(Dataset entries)
=== Section Start ===

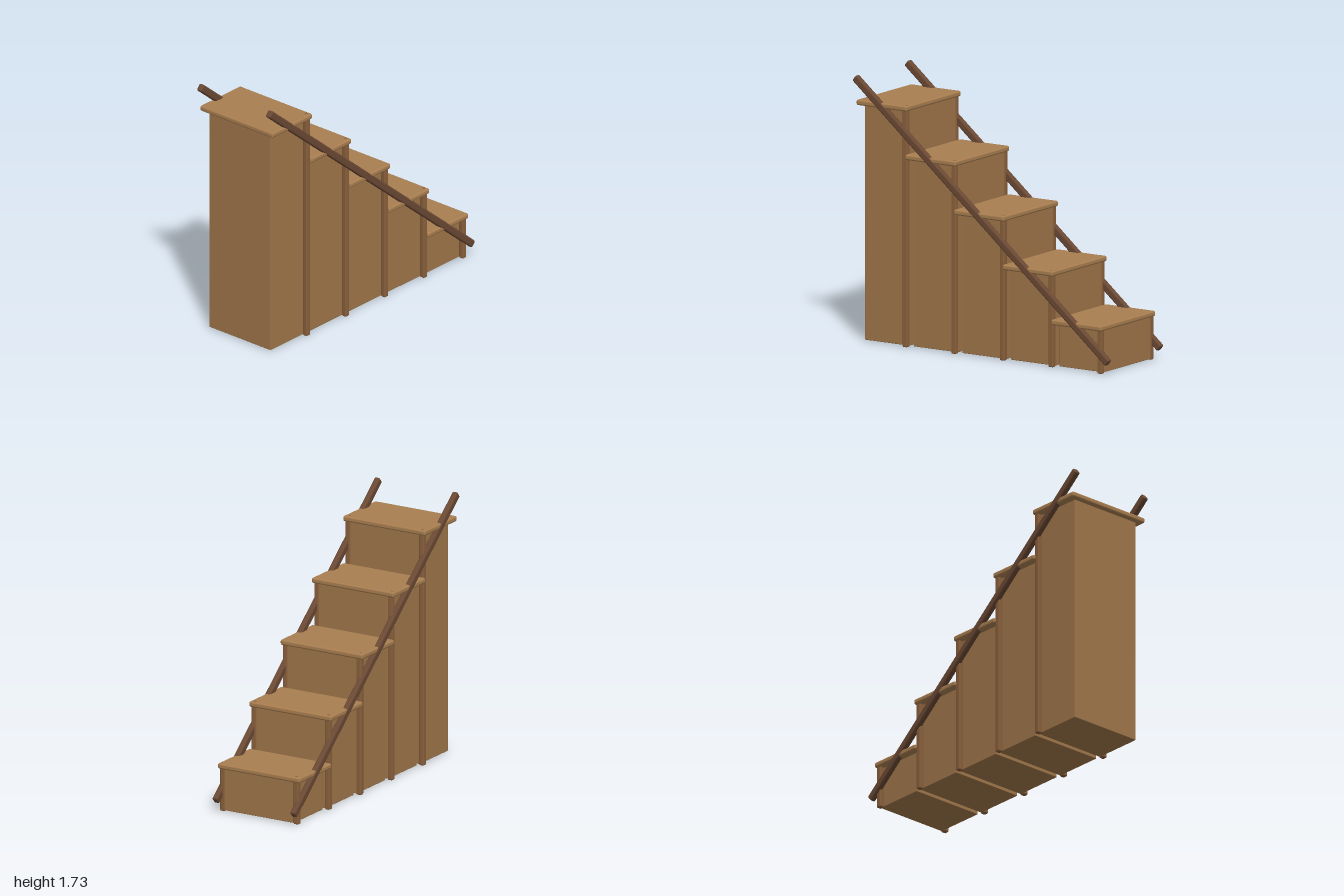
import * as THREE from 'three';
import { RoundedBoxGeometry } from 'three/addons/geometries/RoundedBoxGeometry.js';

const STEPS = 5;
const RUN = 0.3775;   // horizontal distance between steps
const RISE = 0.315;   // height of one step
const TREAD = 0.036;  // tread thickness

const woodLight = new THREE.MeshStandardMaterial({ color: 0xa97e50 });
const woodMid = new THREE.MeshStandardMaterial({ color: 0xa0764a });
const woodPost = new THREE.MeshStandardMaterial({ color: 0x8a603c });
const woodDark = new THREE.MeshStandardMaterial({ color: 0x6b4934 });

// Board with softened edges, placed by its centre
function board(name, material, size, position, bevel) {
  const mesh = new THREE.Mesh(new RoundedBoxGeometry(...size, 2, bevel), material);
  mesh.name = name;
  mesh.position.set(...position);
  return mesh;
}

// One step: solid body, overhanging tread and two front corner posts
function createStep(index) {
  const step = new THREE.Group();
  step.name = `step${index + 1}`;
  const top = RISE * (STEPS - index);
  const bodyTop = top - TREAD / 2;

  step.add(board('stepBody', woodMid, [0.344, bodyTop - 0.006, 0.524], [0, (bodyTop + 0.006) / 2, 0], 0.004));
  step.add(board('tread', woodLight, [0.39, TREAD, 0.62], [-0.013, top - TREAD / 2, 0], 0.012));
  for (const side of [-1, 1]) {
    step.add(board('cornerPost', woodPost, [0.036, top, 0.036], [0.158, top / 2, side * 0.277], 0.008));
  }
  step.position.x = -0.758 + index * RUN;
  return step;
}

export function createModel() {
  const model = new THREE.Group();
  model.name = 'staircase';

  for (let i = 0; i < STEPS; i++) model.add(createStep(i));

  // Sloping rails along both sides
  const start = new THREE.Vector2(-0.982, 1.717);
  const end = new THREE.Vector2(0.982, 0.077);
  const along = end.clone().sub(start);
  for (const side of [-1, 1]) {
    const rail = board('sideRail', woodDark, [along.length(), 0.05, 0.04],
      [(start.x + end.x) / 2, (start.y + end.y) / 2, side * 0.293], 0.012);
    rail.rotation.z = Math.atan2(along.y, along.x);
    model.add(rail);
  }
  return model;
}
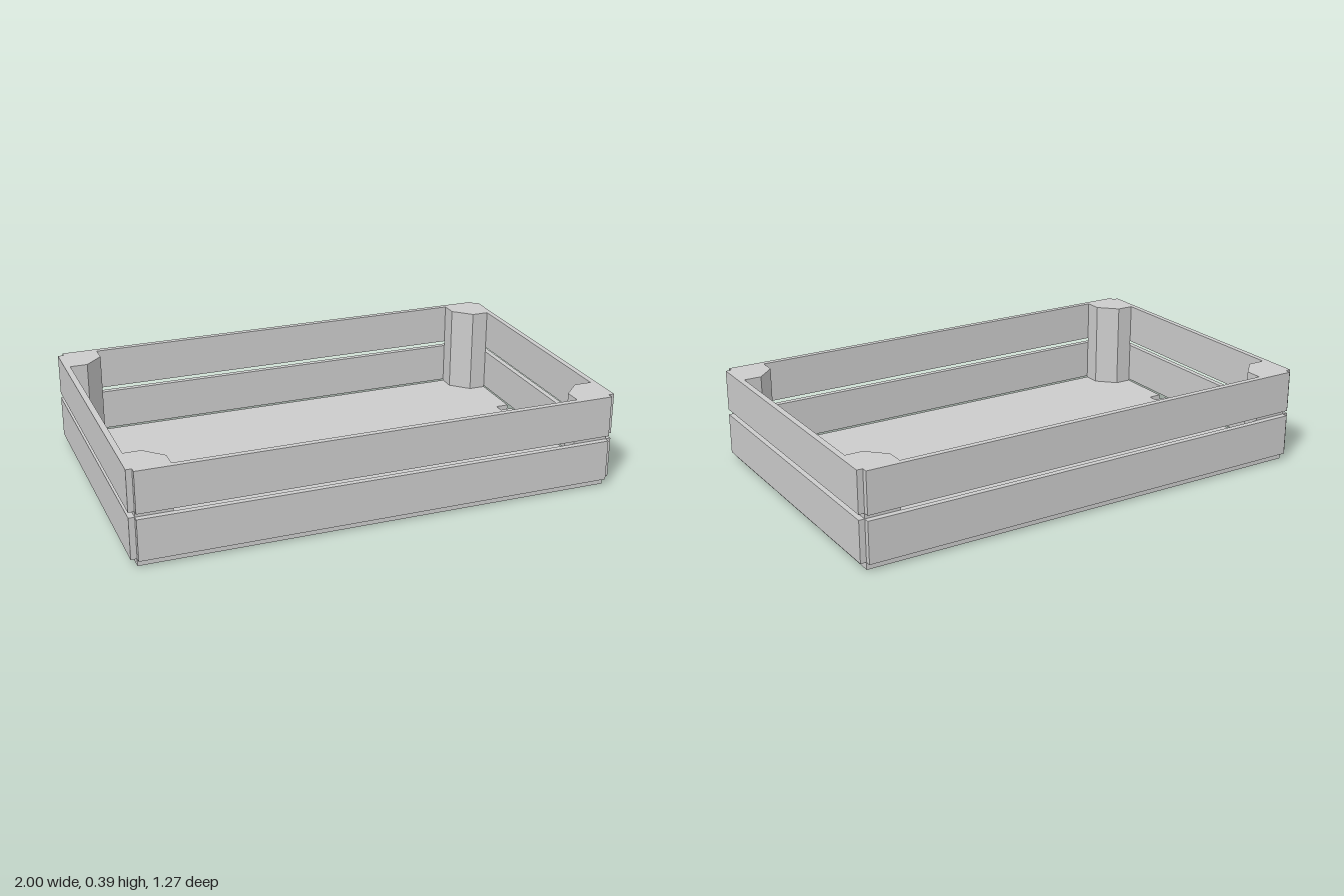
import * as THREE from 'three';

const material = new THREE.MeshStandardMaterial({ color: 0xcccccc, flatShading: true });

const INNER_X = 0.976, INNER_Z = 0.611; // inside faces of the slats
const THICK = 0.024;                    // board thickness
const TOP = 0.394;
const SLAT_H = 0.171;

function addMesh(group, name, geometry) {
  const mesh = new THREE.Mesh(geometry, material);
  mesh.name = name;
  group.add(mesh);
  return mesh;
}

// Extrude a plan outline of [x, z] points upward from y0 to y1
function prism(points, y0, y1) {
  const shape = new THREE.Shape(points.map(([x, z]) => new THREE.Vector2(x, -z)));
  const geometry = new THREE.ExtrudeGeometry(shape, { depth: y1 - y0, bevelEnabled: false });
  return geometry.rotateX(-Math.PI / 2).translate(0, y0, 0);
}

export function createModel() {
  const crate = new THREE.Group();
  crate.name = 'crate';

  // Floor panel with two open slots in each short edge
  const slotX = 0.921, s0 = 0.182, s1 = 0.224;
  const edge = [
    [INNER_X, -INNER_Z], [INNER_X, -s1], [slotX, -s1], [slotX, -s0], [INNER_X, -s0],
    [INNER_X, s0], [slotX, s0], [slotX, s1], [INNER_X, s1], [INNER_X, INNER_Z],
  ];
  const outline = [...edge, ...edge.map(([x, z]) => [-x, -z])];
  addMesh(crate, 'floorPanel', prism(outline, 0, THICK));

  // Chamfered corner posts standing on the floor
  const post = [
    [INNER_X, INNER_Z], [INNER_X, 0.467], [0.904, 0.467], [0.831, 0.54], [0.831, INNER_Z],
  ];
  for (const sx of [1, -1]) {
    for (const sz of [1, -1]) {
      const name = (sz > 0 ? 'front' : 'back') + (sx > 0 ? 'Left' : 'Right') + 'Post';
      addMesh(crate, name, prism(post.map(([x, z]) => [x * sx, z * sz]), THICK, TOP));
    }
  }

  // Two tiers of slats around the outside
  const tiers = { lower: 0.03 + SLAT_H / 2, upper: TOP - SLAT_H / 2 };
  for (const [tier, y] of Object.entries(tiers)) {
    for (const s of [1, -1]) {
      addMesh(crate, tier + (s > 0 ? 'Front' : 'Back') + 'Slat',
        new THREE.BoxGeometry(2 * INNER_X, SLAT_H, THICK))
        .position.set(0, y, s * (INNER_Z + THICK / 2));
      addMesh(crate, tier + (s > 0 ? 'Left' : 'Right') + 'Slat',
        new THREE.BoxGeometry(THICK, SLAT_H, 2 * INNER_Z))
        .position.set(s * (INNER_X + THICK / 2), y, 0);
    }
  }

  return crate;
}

=== Section End ===

TASK REQUIREMENTS — Hand back all the entries exactly, leaving out the pictures.

ANSWER AREA —
import * as THREE from 'three';
import { RoundedBoxGeometry } from 'three/addons/geometries/RoundedBoxGeometry.js';

const STEPS = 5;
const RUN = 0.3775;   // horizontal distance between steps
const RISE = 0.315;   // height of one step
const TREAD = 0.036;  // tread thickness

const woodLight = new THREE.MeshStandardMaterial({ color: 0xa97e50 });
const woodMid = new THREE.MeshStandardMaterial({ color: 0xa0764a });
const woodPost = new THREE.MeshStandardMaterial({ color: 0x8a603c });
const woodDark = new THREE.MeshStandardMaterial({ color: 0x6b4934 });

// Board with softened edges, placed by its centre
function board(name, material, size, position, bevel) {
  const mesh = new THREE.Mesh(new RoundedBoxGeometry(...size, 2, bevel), material);
  mesh.name = name;
  mesh.position.set(...position);
  return mesh;
}

// One step: solid body, overhanging tread and two front corner posts
function createStep(index) {
  const step = new THREE.Group();
  step.name = `step${index + 1}`;
  const top = RISE * (STEPS - index);
  const bodyTop = top - TREAD / 2;

  step.add(board('stepBody', woodMid, [0.344, bodyTop - 0.006, 0.524], [0, (bodyTop + 0.006) / 2, 0], 0.004));
  step.add(board('tread', woodLight, [0.39, TREAD, 0.62], [-0.013, top - TREAD / 2, 0], 0.012));
  for (const side of [-1, 1]) {
    step.add(board('cornerPost', woodPost, [0.036, top, 0.036], [0.158, top / 2, side * 0.277], 0.008));
  }
  step.position.x = -0.758 + index * RUN;
  return step;
}

export function createModel() {
  const model = new THREE.Group();
  model.name = 'staircase';

  for (let i = 0; i < STEPS; i++) model.add(createStep(i));

  // Sloping rails along both sides
  const start = new THREE.Vector2(-0.982, 1.717);
  const end = new THREE.Vector2(0.982, 0.077);
  const along = end.clone().sub(start);
  for (const side of [-1, 1]) {
    const rail = board('sideRail', woodDark, [along.length(), 0.05, 0.04],
      [(start.x + end.x) / 2, (start.y + end.y) / 2, side * 0.293], 0.012);
    rail.rotation.z = Math.atan2(along.y, along.x);
    model.add(rail);
  }
  return model;
}
import * as THREE from 'three';

const material = new THREE.MeshStandardMaterial({ color: 0xcccccc, flatShading: true });

const INNER_X = 0.976, INNER_Z = 0.611; // inside faces of the slats
const THICK = 0.024;                    // board thickness
const TOP = 0.394;
const SLAT_H = 0.171;

function addMesh(group, name, geometry) {
  const mesh = new THREE.Mesh(geometry, material);
  mesh.name = name;
  group.add(mesh);
  return mesh;
}

// Extrude a plan outline of [x, z] points upward from y0 to y1
function prism(points, y0, y1) {
  const shape = new THREE.Shape(points.map(([x, z]) => new THREE.Vector2(x, -z)));
  const geometry = new THREE.ExtrudeGeometry(shape, { depth: y1 - y0, bevelEnabled: false });
  return geometry.rotateX(-Math.PI / 2).translate(0, y0, 0);
}

export function createModel() {
  const crate = new THREE.Group();
  crate.name = 'crate';

  // Floor panel with two open slots in each short edge
  const slotX = 0.921, s0 = 0.182, s1 = 0.224;
  const edge = [
    [INNER_X, -INNER_Z], [INNER_X, -s1], [slotX, -s1], [slotX, -s0], [INNER_X, -s0],
    [INNER_X, s0], [slotX, s0], [slotX, s1], [INNER_X, s1], [INNER_X, INNER_Z],
  ];
  const outline = [...edge, ...edge.map(([x, z]) => [-x, -z])];
  addMesh(crate, 'floorPanel', prism(outline, 0, THICK));

  // Chamfered corner posts standing on the floor
  const post = [
    [INNER_X, INNER_Z], [INNER_X, 0.467], [0.904, 0.467], [0.831, 0.54], [0.831, INNER_Z],
  ];
  for (const sx of [1, -1]) {
    for (const sz of [1, -1]) {
      const name = (sz > 0 ? 'front' : 'back') + (sx > 0 ? 'Left' : 'Right') + 'Post';
      addMesh(crate, name, prism(post.map(([x, z]) => [x * sx, z * sz]), THICK, TOP));
    }
  }

  // Two tiers of slats around the outside
  const tiers = { lower: 0.03 + SLAT_H / 2, upper: TOP - SLAT_H / 2 };
  for (const [tier, y] of Object.entries(tiers)) {
    for (const s of [1, -1]) {
      addMesh(crate, tier + (s > 0 ? 'Front' : 'Back') + 'Slat',
        new THREE.BoxGeometry(2 * INNER_X, SLAT_H, THICK))
        .position.set(0, y, s * (INNER_Z + THICK / 2));
      addMesh(crate, tier + (s > 0 ? 'Left' : 'Right') + 'Slat',
        new THREE.BoxGeometry(THICK, SLAT_H, 2 * INNER_Z))
        .position.set(s * (INNER_X + THICK / 2), y, 0);
    }
  }

  return crate;
}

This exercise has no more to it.